--- Entries provided ---
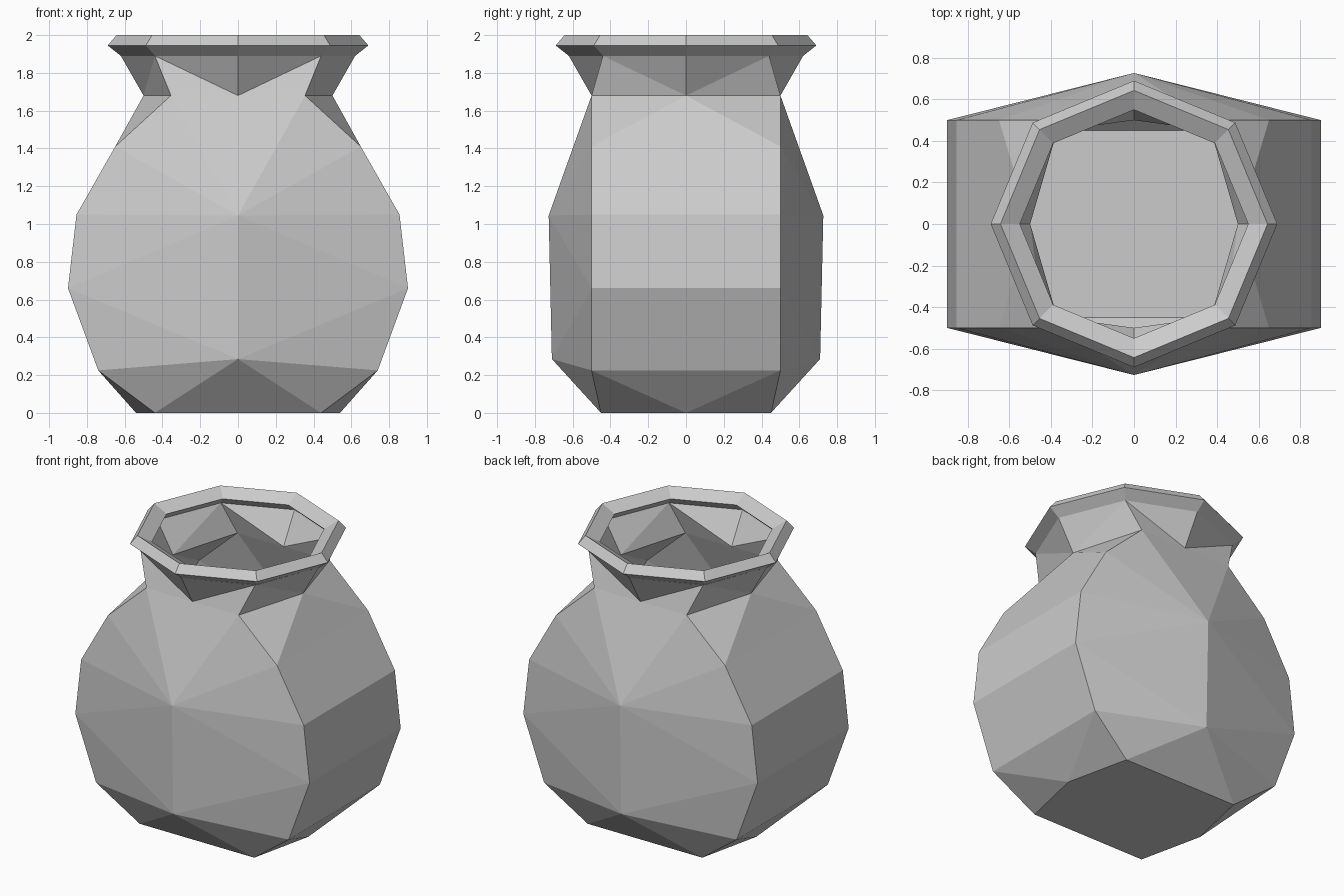
import bpy, bmesh, math

if "Cube" in bpy.data.objects:
    bpy.data.objects.remove(bpy.data.objects["Cube"])


def make_object(name, bm):
    bmesh.ops.remove_doubles(bm, verts=bm.verts, dist=0.0005)
    bmesh.ops.recalc_face_normals(bm, faces=bm.faces)
    mesh = bpy.data.meshes.new(name)
    bm.to_mesh(mesh)
    bm.free()
    obj = bpy.data.objects.new(name, mesh)
    bpy.context.collection.objects.link(obj)
    return obj


# Pot body: one quarter (x >= 0, y <= 0), repeated in all four quadrants
D = 0.44                                             # diagonal of the neck octagon
side = [(0.74, 0.225), (0.90, 0.66), (0.855, 1.05), (0.65, 1.41)]
edge = [(x, -0.5, z) for x, z in side]               # corner line of the flat side
mid = [(x, 0, z) for x, z in side]                   # middle of the flat side
base_mid, base_corner = (0.54, 0, 0), (D, -0.45, 0)
base_front = (0, -0.45, 0)
low, high = (0, -0.71, 0.285), (0, -0.727, 1.045)    # front ridge
neck_front, neck_corner, neck_side = (0, -0.5, 1.68), (0.355, -0.5, 1.68), (0.5, 0, 1.68)
lip_front, lip_corner, lip_side = (0, -0.62, 1.89), (D, -D, 1.89), (0.62, 0, 1.89)

faces = [(mid[i], edge[i], edge[i + 1], mid[i + 1]) for i in range(3)]
faces += [
    # base
    ((0, 0, 0), base_mid, base_corner, base_front),
    (base_mid, base_corner, edge[0]), (base_mid, edge[0], mid[0]),
    (base_front, base_corner, low), (base_corner, edge[0], low),
    # belly fan
    (low, edge[0], edge[1]), (low, edge[1], high),
    (high, edge[1], edge[2]), (high, edge[2], edge[3]),
    # shoulder
    (high, edge[3], neck_corner), (high, neck_corner, neck_front),
    (mid[3], edge[3], neck_side), (edge[3], neck_corner, neck_side),
    # neck
    (neck_front, neck_corner, lip_corner), (neck_corner, neck_side, lip_corner),
    (neck_front, lip_corner, lip_front), (neck_side, lip_side, lip_corner),
]
bm = bmesh.new()
for sx in (1, -1):
    for sy in (1, -1):
        for f in faces:
            bm.faces.new([bm.verts.new((x * sx, y * sy, z)) for x, y, z in f])
make_object("pot_body", bm)

# Rim: closed eight-sided ring
profile = [(0.62, 1.89), (0.69, 1.945), (0.643, 2.0), (0.55, 1.95)]
bm = bmesh.new()
rings = [[bm.verts.new((r * math.cos(k * math.pi / 4), r * math.sin(k * math.pi / 4), z))
          for r, z in profile] for k in range(8)]
for k in range(8):
    a, b = rings[k], rings[(k + 1) % 8]
    for i in range(4):
        j = (i + 1) % 4
        bm.faces.new((a[i], b[i], b[j], a[j]))
make_object("rim", bm)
---
** Description of the task **
Find "verts" in the preceding records. Copy each line that holds it.

** Reply **
    bmesh.ops.remove_doubles(bm, verts=bm.verts, dist=0.0005)
            bm.faces.new([bm.verts.new((x * sx, y * sy, z)) for x, y, z in f])
rings = [[bm.verts.new((r * math.cos(k * math.pi / 4), r * math.sin(k * math.pi / 4), z))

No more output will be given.